= Beginning of Section =

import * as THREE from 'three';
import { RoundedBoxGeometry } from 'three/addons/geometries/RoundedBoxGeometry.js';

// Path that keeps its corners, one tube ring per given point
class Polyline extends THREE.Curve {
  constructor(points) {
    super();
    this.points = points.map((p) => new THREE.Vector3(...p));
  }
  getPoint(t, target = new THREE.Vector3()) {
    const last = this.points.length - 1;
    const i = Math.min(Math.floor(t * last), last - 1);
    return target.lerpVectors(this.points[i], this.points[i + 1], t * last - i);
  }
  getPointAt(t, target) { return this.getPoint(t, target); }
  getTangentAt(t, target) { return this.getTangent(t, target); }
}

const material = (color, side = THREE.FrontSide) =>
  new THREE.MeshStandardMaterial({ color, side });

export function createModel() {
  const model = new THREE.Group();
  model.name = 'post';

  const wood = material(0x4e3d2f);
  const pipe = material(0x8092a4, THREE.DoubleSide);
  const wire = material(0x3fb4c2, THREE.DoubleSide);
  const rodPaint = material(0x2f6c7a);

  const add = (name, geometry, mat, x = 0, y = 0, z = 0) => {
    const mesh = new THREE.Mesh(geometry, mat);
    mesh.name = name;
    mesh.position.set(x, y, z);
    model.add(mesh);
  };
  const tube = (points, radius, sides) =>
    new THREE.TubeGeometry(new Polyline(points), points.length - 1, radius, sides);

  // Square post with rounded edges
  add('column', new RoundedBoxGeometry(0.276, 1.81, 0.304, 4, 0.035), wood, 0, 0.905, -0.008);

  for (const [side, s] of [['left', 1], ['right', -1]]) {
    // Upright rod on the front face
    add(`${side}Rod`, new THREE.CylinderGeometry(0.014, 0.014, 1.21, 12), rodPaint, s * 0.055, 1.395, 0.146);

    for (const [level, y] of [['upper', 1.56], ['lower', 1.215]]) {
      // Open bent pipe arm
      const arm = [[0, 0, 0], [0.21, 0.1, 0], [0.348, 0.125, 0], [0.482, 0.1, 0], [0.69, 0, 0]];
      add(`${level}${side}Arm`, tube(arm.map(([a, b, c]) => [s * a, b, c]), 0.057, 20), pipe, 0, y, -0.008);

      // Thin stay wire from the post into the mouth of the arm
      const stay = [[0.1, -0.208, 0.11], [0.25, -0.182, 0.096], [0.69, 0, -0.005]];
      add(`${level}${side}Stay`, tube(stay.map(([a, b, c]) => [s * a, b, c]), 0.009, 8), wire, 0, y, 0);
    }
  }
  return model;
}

= End of Section =

> TASK DESCRIPTION: The answer is the lines above between the line holding "getPoint(t, target = new" and the line holding "const wood = material(0x4e3d2f);", inclusive, each written out exactly, and no others.

> TASK RESULT:
  getPoint(t, target = new THREE.Vector3()) {
    const last = this.points.length - 1;
    const i = Math.min(Math.floor(t * last), last - 1);
    return target.lerpVectors(this.points[i], this.points[i + 1], t * last - i);
  }
  getPointAt(t, target) { return this.getPoint(t, target); }
  getTangentAt(t, target) { return this.getTangent(t, target); }
}

const material = (color, side = THREE.FrontSide) =>
  new THREE.MeshStandardMaterial({ color, side });

export function createModel() {
  const model = new THREE.Group();
  model.name = 'post';

  const wood = material(0x4e3d2f);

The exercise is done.